In summary, whilst Italy has made some reform progress recently, has low private sector debt, and is a member of the EU, it has high government debt, structural rigidities, unstable governments and weak levels of governance and social factors. Our assessment of these ESG factors weighs on Italy’s overall FSS, leaving it at the lower end of our FSS range, at -3. Given that these weaknesses have been inherent in its balance sheet for several years, Italy’s FSS has remained unchanged over the past 10 years. Notwithstanding market volatility and credit rating agency pronouncements, the key drivers of Italy’s financial stability have not materially changed over many years (see below). Italy’s potential real yield (FSS-adjusted) relative to other markets, combined with risk management, kept Colchester’s Global Bond Programme underweight the Italian bond market prior to the eurozone crisis. When valuations became more attractive, the bond programme established a gradual overweight in mid-2012, despite the unchanged balance sheet. As Italian yields fell in absolute and relative terms to Germany, Colchester subsequently reduced its exposure to Italian bonds.


10-year Italian government bond spread over Bunds, and credit ratings of the three main agencies

Source: Bloombers, Colchester Global Investors 

Key takeaways

Colchester has incorporated ESG factors within its investment process since the inception of the firm. Colchester believes ESG factors are an important consideration when assessing a country’s financial stability. Stronger, more stable balance sheets combined with positive ESG factors have been associated with better financial outcomes. Incorporating this analysis into our investment process has been beneficial to Colchester’s long-term performance track record.

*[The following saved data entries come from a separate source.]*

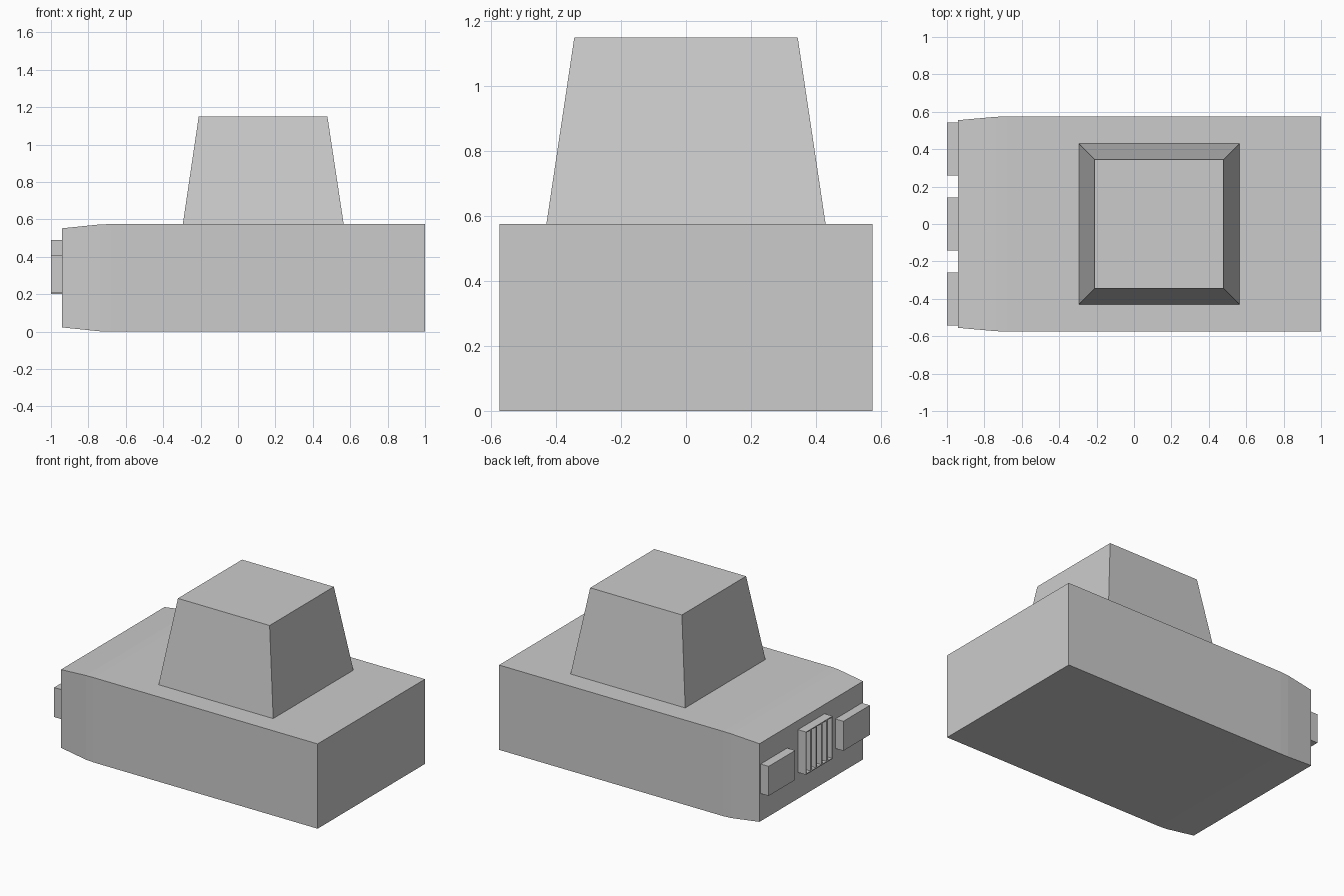
import bpy, bmesh
from mathutils import Vector

if "Cube" in bpy.data.objects:
    bpy.data.objects.remove(bpy.data.objects["Cube"])


def finish(name, bm):
    bmesh.ops.recalc_face_normals(bm, faces=bm.faces)
    mesh = bpy.data.meshes.new(name)
    bm.to_mesh(mesh)
    bm.free()
    obj = bpy.data.objects.new(name, mesh)
    bpy.context.collection.objects.link(obj)
    return obj


def loft(name, rings):
    """Closed solid through a series of four-cornered rings."""
    bm = bmesh.new()
    loops = [[bm.verts.new(p) for p in ring] for ring in rings]
    for a, b in zip(loops, loops[1:]):
        for i in range(4):
            j = (i + 1) % 4
            bm.faces.new((a[i], a[j], b[j], b[i]))
    bm.faces.new(loops[0])
    bm.faces.new(loops[-1])
    return finish(name, bm)


def ring_x(x, y0, y1, z0, z1):
    return [(x, y0, z0), (x, y1, z0), (x, y1, z1), (x, y0, z1)]


def ring_z(z, x0, x1, y):
    return [(x0, -y, z), (x1, -y, z), (x1, y, z), (x0, y, z)]


# Body: long box with a slightly tapered nose
MID = 0.2875
sections = [(-0.94, 0.555, 0.265), (-0.74, 0.573, 0.2855),
            (-0.68, 0.575, MID), (1.0, 0.575, MID)]
loft("body", [ring_x(x, -w, w, MID - h, MID + h) for x, w, h in sections])

# Cabin: tapered block on the body
loft("cabin", [ring_z(0.575, -0.295, 0.565, 0.43),
               ring_z(1.15, -0.21, 0.478, 0.344)])

# Headlights on the nose
for side, y in (("left", 0.4), ("right", -0.4)):
    loft("headlight_" + side,
         [ring_x(x, y - 0.142, y + 0.142, 0.21, 0.41) for x in (-1.0, -0.94)])

# Grille: five vertical slots sunk into a plate
bm = bmesh.new()
n, half = 5, 0.142
cols = [[bm.verts.new((-1.0, -half + 2 * half * i / n, z)) for z in (0.2, 0.49)]
        for i in range(n + 1)]
front = [bm.faces.new((a[0], a[1], b[1], b[0])) for a, b in zip(cols, cols[1:])]
back = bmesh.ops.extrude_face_region(bm, geom=front, use_keep_orig=True)["geom"]
bmesh.ops.translate(bm, vec=Vector((0.06, 0, 0)),
                    verts=[v for v in back if isinstance(v, bmesh.types.BMVert)])
bmesh.ops.recalc_face_normals(bm, faces=bm.faces)
front = [f for f in bm.faces if f.calc_center_median().x < -0.99]
bmesh.ops.inset_individual(bm, faces=front, thickness=0.009)
slots = bmesh.ops.extrude_discrete_faces(bm, faces=front)["faces"]
bmesh.ops.translate(bm, vec=Vector((0.04, 0, 0)),
                    verts=list({v for f in slots for v in f.verts}))
finish("grille", bm)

Download the report

  • Download report

    Shifting perceptions: ESG, credit risk and ratings: part 3 - from disconnects to action areas

    January 2019